What students may not know, however, is that many colleges will superscore your SAT scores. This means that they will take the highest section scores from all of your test results and use only these scores for admissions decisions. Read on to learn can you combine SAT scores?

Can You Combine SAT Scores: Superscoring the SAT

Every college and university has its own set of SAT score-use policies. Currently, many are temporarily not requiring that students submit SAT scores as part of their admission applications. However, regardless of whether they follow a “test-optional” or a “test-required” policy, schools may or may not superscore SAT scores.

Superscoring the SAT combines your top scores, but there’s a certain routine to it. Suppose that you take the SAT twice, and during your first time, you achieve an Evidence-Based Reading and Writing (EBRW) score of 690 and a Math score of 710.

When you take the SAT the second time, you improve your Evidence-Based Reading and Writing score by 60 points but your math score slips by 10 points. Universities that superscore SAT scores will use your second EBRW and first Math scores since those were the highest ones.

Score-Use Policies: What’s the Difference?

Colleges can follow several types of SAT score-use policies, including:

  • Score choice
  • Single highest test date
  • All scores required

While “single highest test date” and “all scores required” might be self-explanatory, score choice warrants more explanation.

Score Choice

Score choice is offered by The College Board, which is the organization that provides the SAT. It’s an optional program that allows students to select which of their scores or set of scores are sent to colleges. 

In other words, when colleges honor score choices, they allow students to control which score reports and which test dates are sent to specific colleges. 

It’s important to note that many colleges require that students submit all their scores so the admissions committees can review the highest scores for themselves. Make sure you review the specific policies of the colleges to which you want to apply.

Single Highest Test Date

With this SAT score-use policy, a college will take the highest total SAT score (Math and EBRW combined) into consideration, regardless of when you took the test or whether it’s your most recent score. Some schools request that students still send in their scores from all test dates for scores to be updated in their applicant files.

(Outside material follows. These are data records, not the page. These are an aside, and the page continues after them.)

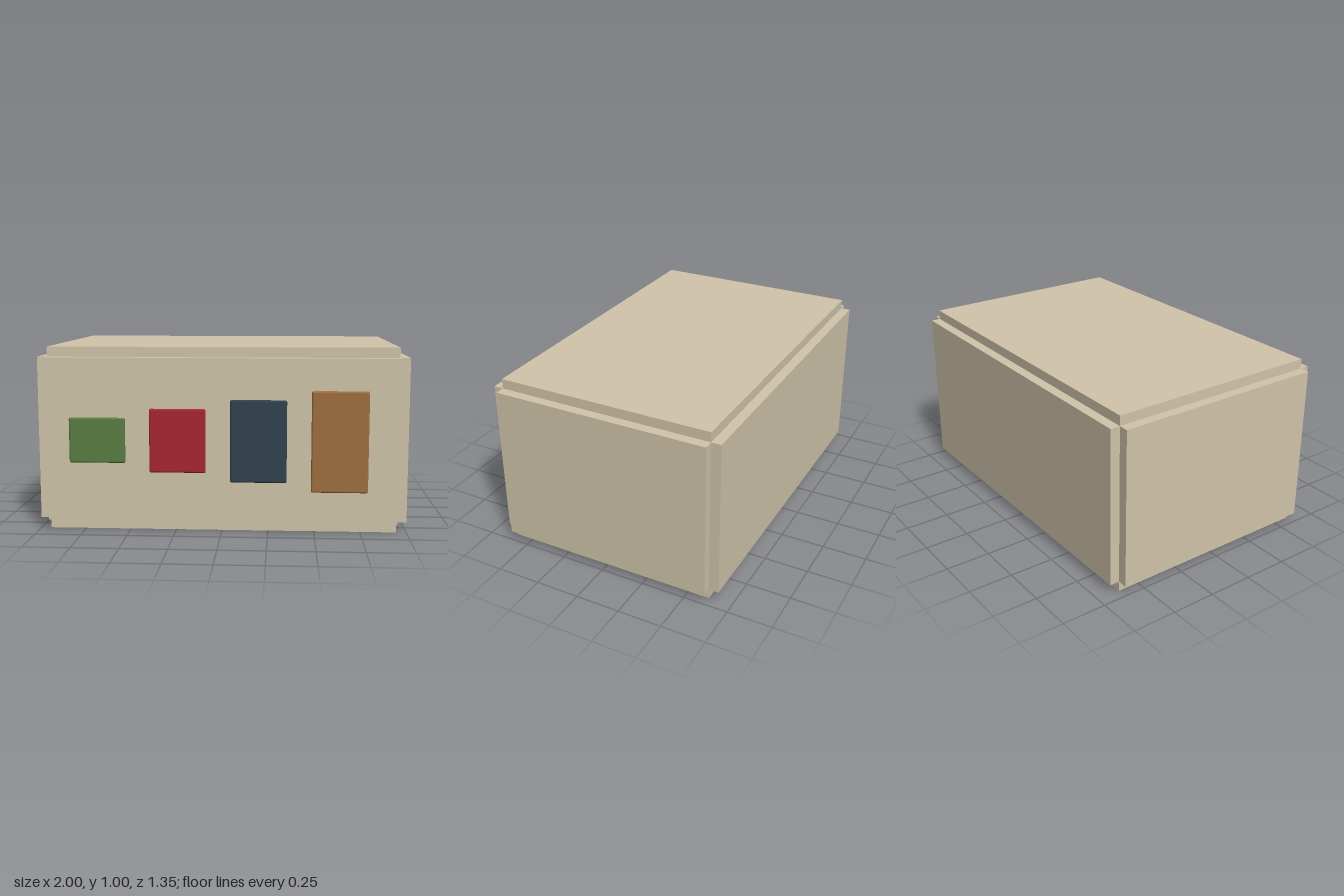
import * as THREE from 'three';
import { RoundedBoxGeometry } from 'three/addons/geometries/RoundedBoxGeometry.js';

// Inner volume enclosed by the six panels
const X = 0.945, Y0 = 0.057, Y1 = 0.945, Z0 = -0.62, Z1 = 0.602;
const T = 0.055; // panel thickness

export function createModel() {
  const model = new THREE.Group();
  model.name = 'crate';
  const wood = new THREE.MeshStandardMaterial({ color: 0xd1c5ab });

  // Box spanning two opposite corners
  const panel = (name, min, max) => {
    const size = max.map((v, i) => v - min[i]);
    const mesh = new THREE.Mesh(new THREE.BoxGeometry(...size), wood);
    mesh.position.set(...min.map((v, i) => (v + max[i]) / 2));
    mesh.name = name;
    model.add(mesh);
  };

  // Panels meet edge to edge, leaving a stepped notch along every edge
  panel('bottomPanel', [-X, 0, Z0], [X, Y0, Z1]);
  panel('topPanel', [-X, Y1, Z0], [X, 1, Z1]);
  panel('leftPanel', [X, Y0, Z0], [1, Y1, Z1]);
  panel('rightPanel', [-1, Y0, Z0], [-X, Y1, Z1]);
  panel('frontPanel', [-X, Y0, Z1], [X, Y1, Z1 + T]);
  panel('backPanel', [-X, Y0, Z0 - T], [X, Y1, Z0]);

  // Row of coloured tiles on the front, growing taller towards +x
  const depth = 0.021;
  [['green', 0x5a7d42], ['red', 0xa82830], ['blue', 0x304250], ['brown', 0xa07040]]
    .forEach(([name, color], i) => {
      const tile = new THREE.Mesh(
        new RoundedBoxGeometry(0.303, 0.245 + 0.1 * i, depth, 3, 0.01),
        new THREE.MeshStandardMaterial({ color })
      );
      tile.position.set(-0.667 + 0.433 * i, 0.502, Z1 + T + depth / 2);
      tile.name = name + 'Tile';
      model.add(tile);
    });

  return model;
}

All Scores Required

This policy requires you to submit every SAT score from every sitting on every test date in which you participated. Some schools use this policy to see improvements you have made over time with the sections and on the entire exam itself.

SAT Tutoring with Jantzi

Make sure you give yourself the best chance of achieving the high score you deserve on the SAT exam. For personalized test prep services to maximize your SAT potential, contact us at Jantzi today.